- Don’t buy exotic pets: Despite they can be extremely beautiful, exotic animals should be avoided altogether. By nature, this kind of animals are not adapted to human interaction and to live within an enclosed environment. Taking care of them often involves special diets, expensive equipment and maintenance. These animals can carry diseases that can become serious health risks to humans. A very important risk to consider is that exotic pets can easily become invasive species if they escape or if they are abandoned by their owners when they have problems with them. This can unchain a situation of ecological unbalance, such as the threat of Burmese Phyton snakes in Florida which are killing native wildlife in the Everglades.
- Alternative and creative pet options: even though they don’t offer the same kind of interaction and company, there are other animals that have been domesticated and are easy to take care of and are not ecologically harmful. Rabbits, goats, chickens and ducks all have plant-based diets, their waste can be used as fertilizer, some of them have additional benefits such as chickens and ducks laying eggs; goats can even help you clear land and get rid of weeds in your garden! If you decide to adopt any of these animals make sure you do all the necessary research and that you have enough space in your home to give them proper care.

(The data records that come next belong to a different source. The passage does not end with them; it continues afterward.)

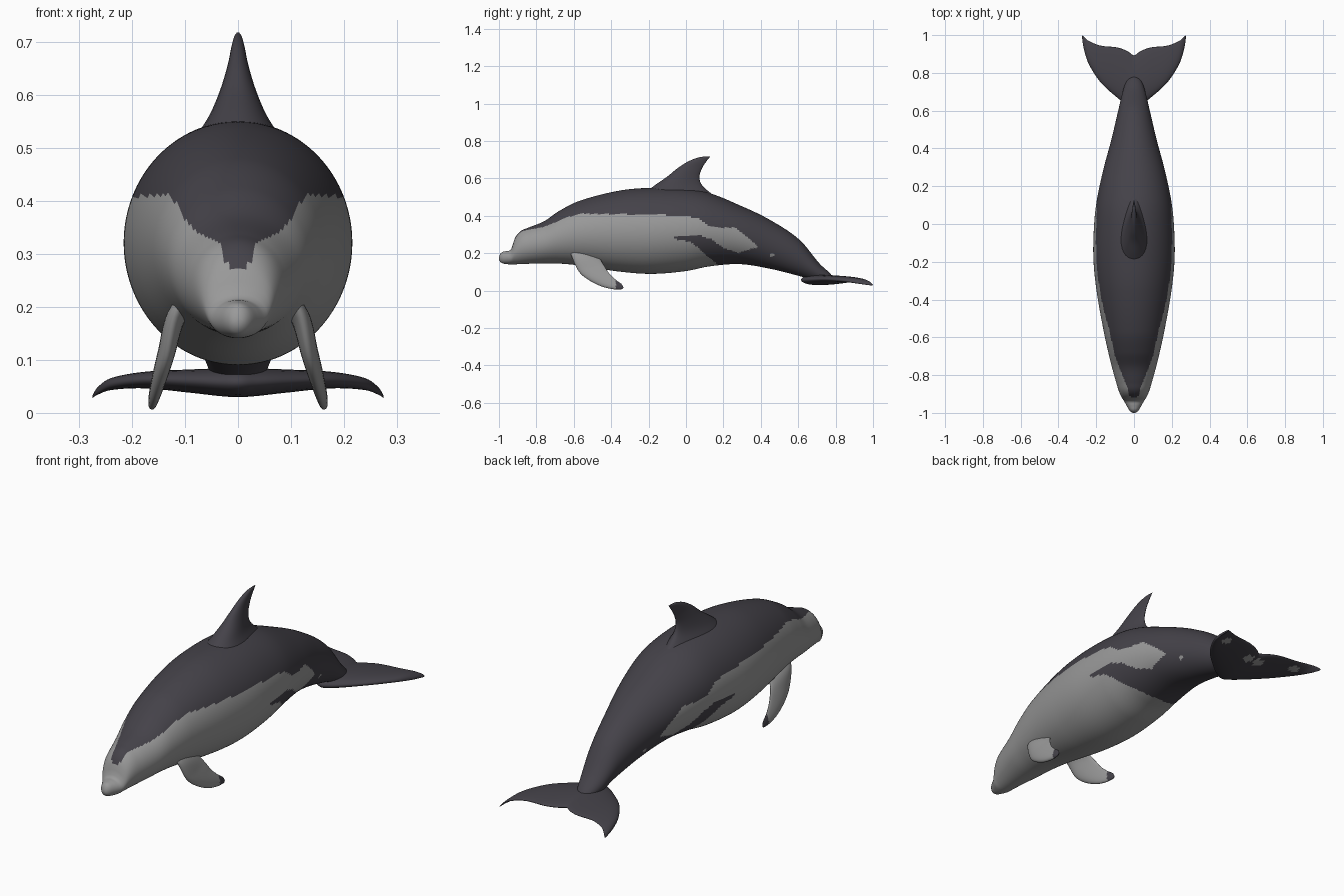
import bpy, bmesh, math
from mathutils import Vector

if "Cube" in bpy.data.objects:
    bpy.data.objects.remove(bpy.data.objects["Cube"], do_unlink=True)


def material(name, rgb):
    m = bpy.data.materials.new(name)
    m.use_nodes = True
    m.diffuse_color = (*rgb, 1)
    b = m.node_tree.nodes["Principled BSDF"]
    b.inputs["Base Color"].default_value = (*rgb, 1)
    b.inputs["Roughness"].default_value = 0.7
    return m


MATS = [material("charcoal skin", (0.058, 0.054, 0.066)),
        material("pale grey skin", (0.32, 0.32, 0.32))]


def linear(pts, t):
    """Piecewise linear value of (t, v) points."""
    if t <= pts[0][0]:
        return pts[0][1]
    for (a, u), (b, v) in zip(pts, pts[1:]):
        if t <= b:
            return u + (v - u) * (t - a) / (b - a)
    return pts[-1][1]


def smooth(keys, vals, t):
    """Cubic Hermite interpolation of vectors at uneven keys."""
    n = len(keys)
    i = max(k for k in range(n - 1) if keys[k] <= t or k == 0)

    def slope(k):
        a, b = max(k - 1, 0), min(k + 1, n - 1)
        return (vals[b] - vals[a]) / (keys[b] - keys[a])
    h = keys[i + 1] - keys[i]
    s = min(1, max(0, (t - keys[i]) / h))
    return (vals[i] * (2 * s**3 - 3 * s**2 + 1) + slope(i) * (h * (s**3 - 2 * s**2 + s))
            + vals[i + 1] * (3 * s**2 - 2 * s**3) + slope(i + 1) * (h * (s**3 - s**2)))


def skin(name, rings, rule):
    """Bridge rings of points into a closed smooth surface, coloured by rule(centre, normal)."""
    bm = bmesh.new()
    loops = [[bm.verts.new(p) for p in r] for r in rings]
    n = len(loops[0])
    for a, b in zip(loops, loops[1:]):
        for i in range(n):
            j = (i + 1) % n
            bm.faces.new((a[i], a[j], b[j], b[i]))
    bm.faces.new(loops[0][::-1])
    bm.faces.new(loops[-1])
    bmesh.ops.recalc_face_normals(bm, faces=bm.faces)
    for f in bm.faces:
        f.smooth = True
        f.material_index = rule(f.calc_center_median(), f.normal)
    me = bpy.data.meshes.new(name)
    bm.to_mesh(me)
    bm.free()
    for m in MATS:
        me.materials.append(m)
    ob = bpy.data.objects.new(name, me)
    bpy.context.scene.collection.objects.link(ob)
    return ob


def blade(name, sections, rule, steps=40, n=32):
    """Loft foil sections given as (leading point, trailing point, half thickness vector)."""
    keys = list(range(len(sections)))
    cols = [[Vector(s[k]) for s in sections] for k in range(3)]
    rings = []
    for k in range(steps + 1):
        t = k / steps * keys[-1]
        lead, trail, thick = (smooth(keys, c, t) for c in cols)
        ring = []
        for i in range(n):
            a = 2 * math.pi * i / n
            c, s = math.cos(a), math.sin(a)
            ring.append((lead + trail) / 2 + (trail - lead) / 2 * c + thick * s * (1 - 0.35 * c))
        rings.append(ring)
    return skin(name, rings, rule)


# Body stations: y, top z, bottom z, half width
BODY = [(-1.0, .18, .165, .008), (-.99, .202, .15, .022), (-.96, .212, .142, .04),
        (-.935, .222, .141, .054), (-.915, .28, .141, .067), (-.885, .318, .142, .08),
        (-.84, .338, .144, .094), (-.757, .372, .146, .117), (-.68, .425, .145, .136),
        (-.57, .48, .135, .16), (-.355, .535, .102, .198), (-.18, .55, .09, .215),
        (0, .545, .105, .211), (.125, .522, .13, .197), (.286, .457, .142, .163),
        (.446, .38, .118, .12), (.607, .272, .078, .082), (.714, .145, .046, .056),
        (.765, .098, .048, .034), (.785, .075, .058, .008)]

# Colour boundaries on the flank, as heights along y
CAPE = [(-.6, .412), (-.2, .408), (0, .4), (.07, .385), (.12, .35), (.18, .338), (.26, .338),
        (.33, .285), (.38, .24)]
CAPE_HEAD = [(-.925, 0), (-.91, .025), (-.86, .036), (-.8, .062), (-.7, .1), (-.62, .118), (-.5, .145)]
STREAK_TOP = [(-.07, .282), (-.03, .296), (.07, .298), (.14, .272), (.2, .228), (.28, .202), (.38, .232)]
STREAK_LOW = [(-.07, .28), (.03, .258), (.1, .2), (.18, .13), (.2, 0)]


def body_rule(c, n):
    x, y, z = c
    if (y - .46) ** 2 + (z - .19) ** 2 < .01 ** 2:
        return 1
    if y < -.56:
        return 0 if z > .265 and n.z > 0 and abs(x) < linear(CAPE_HEAD, y) else 1
    if y > .38 or z > linear(CAPE, y):
        return 0
    if y > -.07 and linear(STREAK_LOW, y) < z < linear(STREAK_TOP, y):
        return 0
    return 1


keys = [s[0] for s in BODY]
vals = [Vector(s[1:]) for s in BODY]
rings = []
for k in range(241):
    y = keys[0] + (keys[-1] - keys[0]) * k / 240
    top, low, w = smooth(keys, vals, y)
    rings.append([(w * math.sin(2 * math.pi * i / 128), y,
                   (top + low) / 2 + (top - low) / 2 * math.cos(2 * math.pi * i / 128)) for i in range(128)])
skin("body", rings, body_rule)

# Dorsal fin: z, leading y, trailing y, half thickness; flared into the back
FIN = [(.46, -.27, .22, .1), (.52, -.22, .135, .075), (.565, -.165, .085, .05), (.61, -.1, .072, .032),
       (.655, -.045, .086, .019), (.69, .01, .108, .012), (.71, .06, .124, .007), (.718, .1, .13, .002)]
blade("dorsal_fin", [((0, a, z), (0, b, z), (t, 0, 0)) for z, a, b, t in FIN], lambda c, n: 0)

# Tail flukes: x, leading y, trailing y, z, half thickness
HALF = [(.275, .985, 1.0, .03, .002), (.264, .92, .99, .042, .007), (.237, .842, .968, .055, .011),
        (.175, .748, .944, .062, .015), (.09, .67, .935, .06, .021), (.035, .63, .915, .058, .025)]
FLUKE = [(-x, *r) for x, *r in HALF] + [(0, .615, .893, .058, .027)] + HALF[::-1]


def fluke_rule(c, n):
    spots = ((.2, .9, .022), (.03, .85, .025))
    return int(n.z < 0 and any(math.hypot(abs(c.x) - x, c.y - y) < r for x, y, r in spots))


blade("tail_flukes", [((x, a, z), (x, b, z), (0, 0, t)) for x, a, b, z, t in FLUKE], fluke_rule, 96)

# Pectoral flippers: x, leading (y, z), trailing (y, z), half thickness
FLIPPER = [(.085, -.625, .235, -.47, .215, .018), (.118, -.612, .185, -.455, .165, .017),
           (.135, -.575, .105, -.435, .13, .015), (.147, -.525, .06, -.41, .092, .013),
           (.157, -.455, .024, -.375, .058, .01), (.162, -.39, .008, -.345, .036, .007),
           (.165, -.345, .007, -.334, .016, .002)]
for side, name in ((1, "left_flipper"), (-1, "right_flipper")):
    blade(name, [((side * x, a, b), (side * x, c, d), (side * t, 0, t * .25)) for x, a, b, c, d, t in FLIPPER],
          lambda c, n: 0 if c.y > -.375 else 1)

Even though this might seem a bit negative, pets also have a very positive impact in societies and we need to take that into account as well. Taking your dog for a walk is a healthy activity that can keep you from using your car and in that way reduce your carbon emissions. Cats are also known to have a positive effect in mental health, lowering stress and anxiety and even improving cardiovascular health. So, if you follow all these steps, you can simultaneously enjoy your pet’s company while taking care of the planet! Let us know if you have any additional ideas of how you can combine your pet ownership with a sustainable green lifestyle!